I want to suggest that we are in the middle of a story ourselves, and we are faced with the same dilemma as David, the same two messages. We hear something that tugs at our heart in beautiful music; we sense something eternal when we are very close to the one we love; we feel God when we look on the glory of his creation. Scattered throughout our lives are the echoes of God’s voice, calling to our hearts, telling us that there is something greater, good and wonderful. We are called to be part of a greater purpose. Our hearts were made for a great intimacy. Even the fact that we want these things to be true is a sign for us.

But there is a deadly enemy after us, no less than he was after David. And so things happen to us that make it seem like life is meaningless. We get hurt in ways that suggest we should shut up our hearts, and not listen to the echoes of God’s voice. We get the message that we can’t ever really get the real life we yearn for, so we should settle for drugs, or alcohol, or even work or money or human relationships, or mindless entertainment.

Sometimes this perspective hard to see, because we are inside the story of our lives. In Lord of the Rings, JRR Tolkien records a moment when Sam and Frodo muse about the bigger picture, the story of their lives.

“I suppose it’s often that way. The brave things in the old tales and songs, Mr Frodo: adventures, as I used to call them. I used to think they were things the wonderful folk of the stories went out and looked for, because they wanted them, because they were exciting and life was a bit dull, a kind of sport as you might say. But that’s not the way of it, with the tales that really mattered, or the ones that stay in the mind. Folks seem to have been just landed in them usually – their paths were laid that way, as you put it. But I expect they had lots of chances, like us, of turning back, only they didn’t. And if they had, we shouldn’t know, because they’d have been forgotten.”

“Take any [story] that you’re fond of. You may know, or guess what kind of a tale it is, happy-ending or sad-ending, but the people in it don’t know. And you don’t want them to.”

“…Why to think of it, we’re in the same tale [as the ancient stories] still! Don’t the great tales never end?”

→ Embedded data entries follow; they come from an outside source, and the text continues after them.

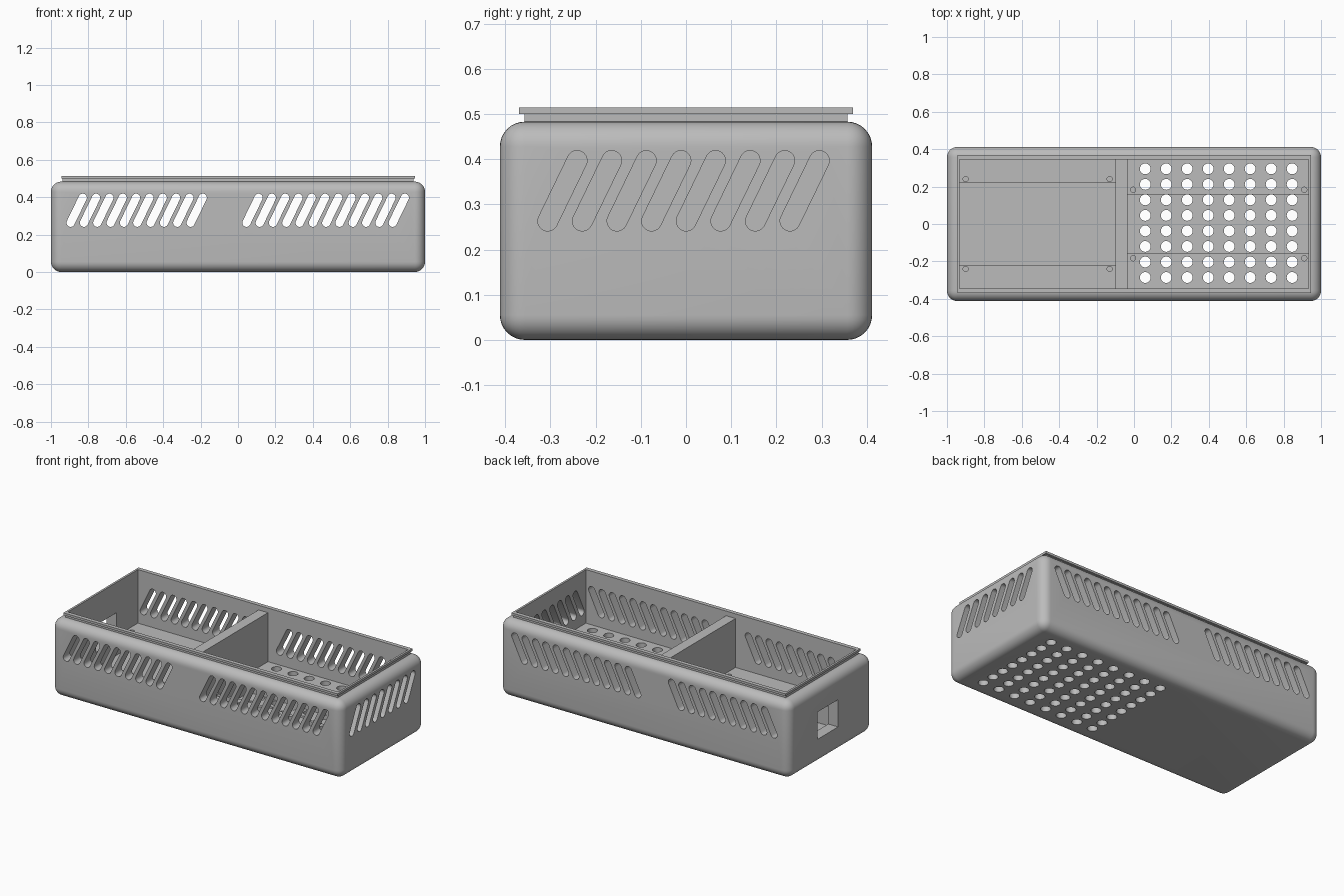
import bpy, bmesh, math
from mathutils import Matrix, Vector

cube = bpy.data.objects.get("Cube")
if cube:
    bpy.data.objects.remove(cube, do_unlink=True)

grey = bpy.data.materials.new("plain grey")
grey.use_nodes = True
colour = (0.5, 0.5, 0.5, 1)
grey.diffuse_color = colour
grey.node_tree.nodes["Principled BSDF"].inputs["Base Color"].default_value = colour

INNER_X, INNER_Y, FLOOR = 0.932, 0.345, 0.06
RAIL_TOP = 0.18


def finish(name, bm):
    bmesh.ops.recalc_face_normals(bm, faces=bm.faces)
    mesh = bpy.data.meshes.new(name)
    bm.to_mesh(mesh)
    bm.free()
    mesh.materials.append(grey)
    obj = bpy.data.objects.new(name, mesh)
    bpy.context.collection.objects.link(obj)
    return obj


def box(name, low, high, bevel=0):
    low, high = Vector(low), Vector(high)
    bm = bmesh.new()
    bmesh.ops.create_cube(bm, size=1, matrix=Matrix.Translation((low + high) / 2)
                          @ Matrix.Diagonal((*(high - low), 1)))
    if bevel:
        bmesh.ops.bevel(bm, geom=bm.edges[:], offset=bevel, segments=8,
                        profile=0.5, affect='EDGES')
    return finish(name, bm)


def pegs(name, points, radius, low, high):
    """Upright cylinders used to drill round holes."""
    bm = bmesh.new()
    for x, y in points:
        bmesh.ops.create_cone(bm, cap_ends=True, segments=24, radius1=radius,
                              radius2=radius, depth=high - low,
                              matrix=Matrix.Translation((x, y, (low + high) / 2)))
    return finish(name, bm)


def slots(name, starts, place, near, far):
    """Slanted capsule prisms; place(u, depth, z) maps them into the model."""
    low, high, r = Vector((0, 0.263)), Vector((0.065, 0.397)), 0.022
    lean = math.atan2(high.y - low.y, high.x - low.x)
    outline = []
    for centre, turn in ((high, -math.pi / 2), (low, math.pi / 2)):
        for i in range(13):
            a = lean + turn + math.pi * i / 12
            outline.append(centre + r * Vector((math.cos(a), math.sin(a))))
    bm = bmesh.new()
    for s in starts:
        ends = [[bm.verts.new(place(s + p.x, d, p.y)) for p in outline]
                for d in (near, far)]
        bm.faces.new(ends[0])
        bm.faces.new(ends[1])
        for i in range(len(outline)):
            j = (i + 1) % len(outline)
            bm.faces.new((ends[0][i], ends[0][j], ends[1][j], ends[1][i]))
    return finish(name, bm)


def cut(targets, cutter):
    cutter.hide_render = True
    for obj in targets:
        mod = obj.modifiers.new("cut", 'BOOLEAN')
        mod.operation, mod.solver, mod.object = 'DIFFERENCE', 'EXACT', cutter
        bpy.context.view_layer.objects.active = obj
        bpy.ops.object.modifier_apply(modifier=mod.name)
    bpy.data.objects.remove(cutter, do_unlink=True)


# Rounded case with its neck and overhanging rim
case = box("case", (-1, -0.412, 0), (1, 0.412, 0.483), 0.055)
neck = box("neck", (-0.938, -0.357, 0.47), (0.938, 0.357, 0.505))
rim = box("rim", (-0.945, -0.37, 0.5), (0.945, 0.37, 0.514))
cut([case, neck, rim], box("cavity", (-INNER_X, -INNER_Y, FLOOR), (INNER_X, INNER_Y, 1)))

# Slanted vents in both long walls and the left end
vents = [-0.895 + 0.0713 * i for i in range(10)] + [0.045 + 0.0711 * i for i in range(12)]
cut([case], slots("long_vents", vents, lambda u, d, z: (u, d, z), -0.5, 0.5))
end_vents = [-0.306 + 0.0766 * i for i in range(8)]
cut([case], slots("end_vents", end_vents, lambda u, d, z: (d, u, z), 0.9, 1.1))

# Socket opening in the right end
cut([case], box("socket", (-1.1, -0.07, 0.155), (-0.9, 0.135, 0.325)))

# Wall between the two bays
box("divider", (-0.1, -INNER_Y - 0.01, FLOOR - 0.01), (-0.035, INNER_Y + 0.01, 0.485))

# Mounting rails along the long walls of each bay
rails = []
for bay, x0, x1, edge in (("right", -INNER_X - 0.01, -0.09, 0.218),
                          ("left", -0.045, INNER_X + 0.01, 0.158)):
    for side, s in (("front", -1), ("back", 1)):
        ys = sorted((s * edge, s * (INNER_Y + 0.01)))
        rails.append(box(f"{bay}_{side}_rail", (x0, ys[0], FLOOR - 0.01), (x1, ys[1], RAIL_TOP)))

# Screw holes in the rails
screws = [(x, s * y) for xs, y in (((-0.9, -0.13), 0.24), ((-0.005, 0.91), 0.183))
          for x in xs for s in (-1, 1)]
cut(rails, pegs("screw_holes", screws, 0.014, 0.1, 0.3))

# Grid of air holes through the floor and rails of the left bay
grid = [(0.06 + 0.1122 * i, -0.286 + 0.083 * j) for i in range(8) for j in range(8)]
cut([case] + rails[2:], pegs("air_holes", grid, 0.029, -0.1, 0.3))

# Smooth rounded edges, keep creases crisp
for obj in bpy.context.collection.objects:
    if obj.type == 'MESH':
        bpy.ops.object.select_all(action='DESELECT')
        obj.select_set(True)
        bpy.context.view_layer.objects.active = obj
        bpy.ops.object.shade_smooth_by_angle(angle=math.radians(30))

“No, they never end as tales,” said Frodo. “But the people in them come and go when their part’s ended. Our part will end later – or sooner.” (from The Two Towers by JRR Tolkien)

Looking at David’s life story, if we could, we might say to him, “Hang in there! Don’t give up hope. God will make your life into a beautiful, exciting, inspiring story.” But David didn’t know that. He was faced with a choice. He could believe the echoes of God in his life, or he could believe the message that the devil tried to give him through the bad things that happened to him. David made the choice of faith, and the world is better for it.

You may not see it, but you are inside a very old, ongoing story. You are in the same story as David was. If you trust in Jesus, you are one of the chosen instruments of the Holy Spirit in your lifetime. You will have plenty of opportunities to turn back. You have an enemy that can only win if you do turn back, and he is doing all in his power to make you believe that there is no story, and you are not part of anything greater. Don’t believe him. Trust instead in the goodness, greatness, love and joy of God. As the writer of Hebrews says:

35 So don’t throw away your confidence, which has a great reward. 36 For you need endurance, so that after you have done God’s will, you may receive what was promised. 37 For yet in a very little while, the Coming One will come and not delay. 38 But My righteous one will live by faith; and if he draws back, I have no pleasure in him. 39 But we are not those who draw back and are destroyed, but those who have faith and obtain life. (Heb 10:35-39, HCSB)